Look through the records below and copy each line that includes the word "objects".

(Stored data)
☆ ☆ ☆ ☆ ☆ ☆ ☆

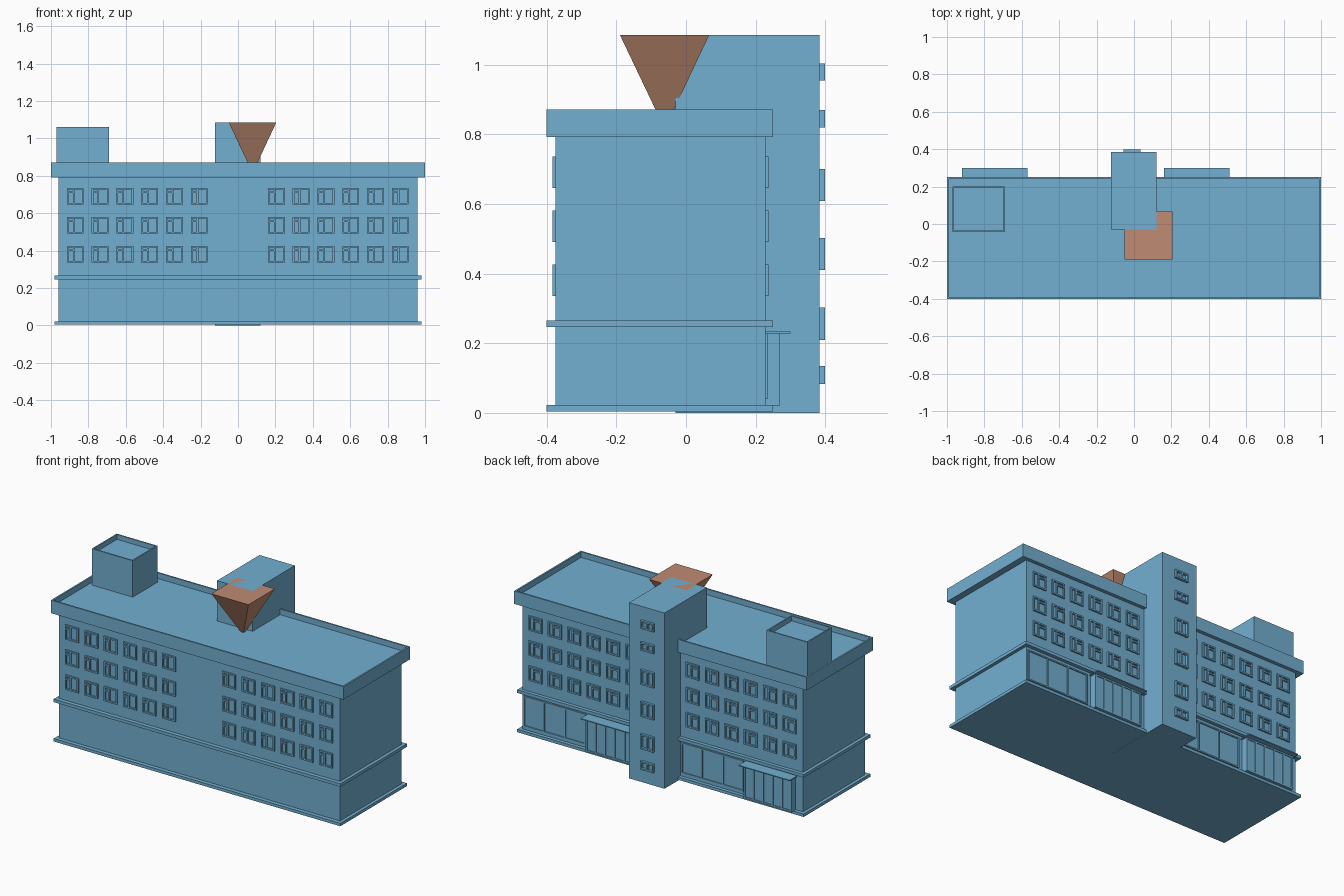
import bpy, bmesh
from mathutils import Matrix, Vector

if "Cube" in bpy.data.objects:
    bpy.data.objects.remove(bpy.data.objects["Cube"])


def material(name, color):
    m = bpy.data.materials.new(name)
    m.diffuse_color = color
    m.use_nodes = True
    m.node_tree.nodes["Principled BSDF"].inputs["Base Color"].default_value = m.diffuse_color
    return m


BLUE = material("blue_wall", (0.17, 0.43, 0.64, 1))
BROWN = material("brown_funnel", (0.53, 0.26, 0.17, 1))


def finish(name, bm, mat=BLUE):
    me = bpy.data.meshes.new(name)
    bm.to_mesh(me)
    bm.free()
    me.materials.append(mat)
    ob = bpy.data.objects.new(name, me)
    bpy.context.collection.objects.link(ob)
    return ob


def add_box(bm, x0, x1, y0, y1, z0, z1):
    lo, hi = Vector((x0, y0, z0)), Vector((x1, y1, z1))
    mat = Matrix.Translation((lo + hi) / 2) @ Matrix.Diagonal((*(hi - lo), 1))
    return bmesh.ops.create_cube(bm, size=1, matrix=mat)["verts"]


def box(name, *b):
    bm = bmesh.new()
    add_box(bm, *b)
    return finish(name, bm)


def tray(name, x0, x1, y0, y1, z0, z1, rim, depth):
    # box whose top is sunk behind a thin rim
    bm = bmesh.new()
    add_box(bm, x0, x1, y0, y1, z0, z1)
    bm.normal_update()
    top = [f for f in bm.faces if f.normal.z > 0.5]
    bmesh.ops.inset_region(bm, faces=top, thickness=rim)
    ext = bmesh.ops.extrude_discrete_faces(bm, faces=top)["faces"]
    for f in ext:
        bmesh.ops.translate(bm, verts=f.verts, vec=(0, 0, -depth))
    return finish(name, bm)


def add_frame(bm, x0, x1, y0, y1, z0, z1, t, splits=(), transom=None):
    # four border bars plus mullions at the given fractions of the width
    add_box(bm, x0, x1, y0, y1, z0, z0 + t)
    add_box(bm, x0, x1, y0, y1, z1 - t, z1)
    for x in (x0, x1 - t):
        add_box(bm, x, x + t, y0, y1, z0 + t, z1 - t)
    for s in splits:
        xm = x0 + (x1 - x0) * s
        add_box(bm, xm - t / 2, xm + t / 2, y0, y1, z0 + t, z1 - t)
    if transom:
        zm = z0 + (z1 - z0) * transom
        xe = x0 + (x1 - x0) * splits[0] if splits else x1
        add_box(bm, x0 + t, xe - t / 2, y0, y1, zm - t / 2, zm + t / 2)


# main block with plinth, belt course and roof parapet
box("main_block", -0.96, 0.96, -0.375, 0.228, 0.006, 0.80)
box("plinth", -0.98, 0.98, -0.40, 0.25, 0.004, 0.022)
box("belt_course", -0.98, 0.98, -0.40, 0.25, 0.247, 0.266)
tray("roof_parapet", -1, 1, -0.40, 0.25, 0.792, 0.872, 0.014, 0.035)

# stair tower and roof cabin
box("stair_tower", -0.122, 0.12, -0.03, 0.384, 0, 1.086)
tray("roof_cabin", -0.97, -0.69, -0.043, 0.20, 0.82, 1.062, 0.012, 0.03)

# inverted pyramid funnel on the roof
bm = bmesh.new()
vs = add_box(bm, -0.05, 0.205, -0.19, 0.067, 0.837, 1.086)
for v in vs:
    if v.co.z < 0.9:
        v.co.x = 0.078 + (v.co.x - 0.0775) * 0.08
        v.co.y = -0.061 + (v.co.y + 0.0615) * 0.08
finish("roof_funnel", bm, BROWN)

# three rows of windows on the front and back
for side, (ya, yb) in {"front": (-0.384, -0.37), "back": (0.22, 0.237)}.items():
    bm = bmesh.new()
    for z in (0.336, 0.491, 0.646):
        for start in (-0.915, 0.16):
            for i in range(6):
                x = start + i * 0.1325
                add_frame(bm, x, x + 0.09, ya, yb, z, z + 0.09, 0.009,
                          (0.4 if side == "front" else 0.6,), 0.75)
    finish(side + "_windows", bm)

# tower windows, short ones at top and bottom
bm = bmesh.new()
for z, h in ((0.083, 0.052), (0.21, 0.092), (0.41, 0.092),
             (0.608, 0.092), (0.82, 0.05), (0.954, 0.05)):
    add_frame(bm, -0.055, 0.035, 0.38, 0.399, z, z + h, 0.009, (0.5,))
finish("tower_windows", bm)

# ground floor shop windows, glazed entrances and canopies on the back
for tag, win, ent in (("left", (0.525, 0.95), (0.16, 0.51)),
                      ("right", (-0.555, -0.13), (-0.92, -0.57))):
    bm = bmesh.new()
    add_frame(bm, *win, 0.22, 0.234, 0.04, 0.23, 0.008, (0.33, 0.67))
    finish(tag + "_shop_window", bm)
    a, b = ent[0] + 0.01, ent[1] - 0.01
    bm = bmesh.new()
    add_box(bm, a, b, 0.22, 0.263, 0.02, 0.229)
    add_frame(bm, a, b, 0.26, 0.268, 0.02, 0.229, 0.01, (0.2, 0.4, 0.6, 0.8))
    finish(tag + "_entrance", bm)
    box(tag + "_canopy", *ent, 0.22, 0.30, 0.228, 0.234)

☆ ☆ ☆ ☆ ☆ ☆ ☆

▶ **Task output**:
if "Cube" in bpy.data.objects:
    bpy.data.objects.remove(bpy.data.objects["Cube"])
    ob = bpy.data.objects.new(name, me)
    bpy.context.collection.objects.link(ob)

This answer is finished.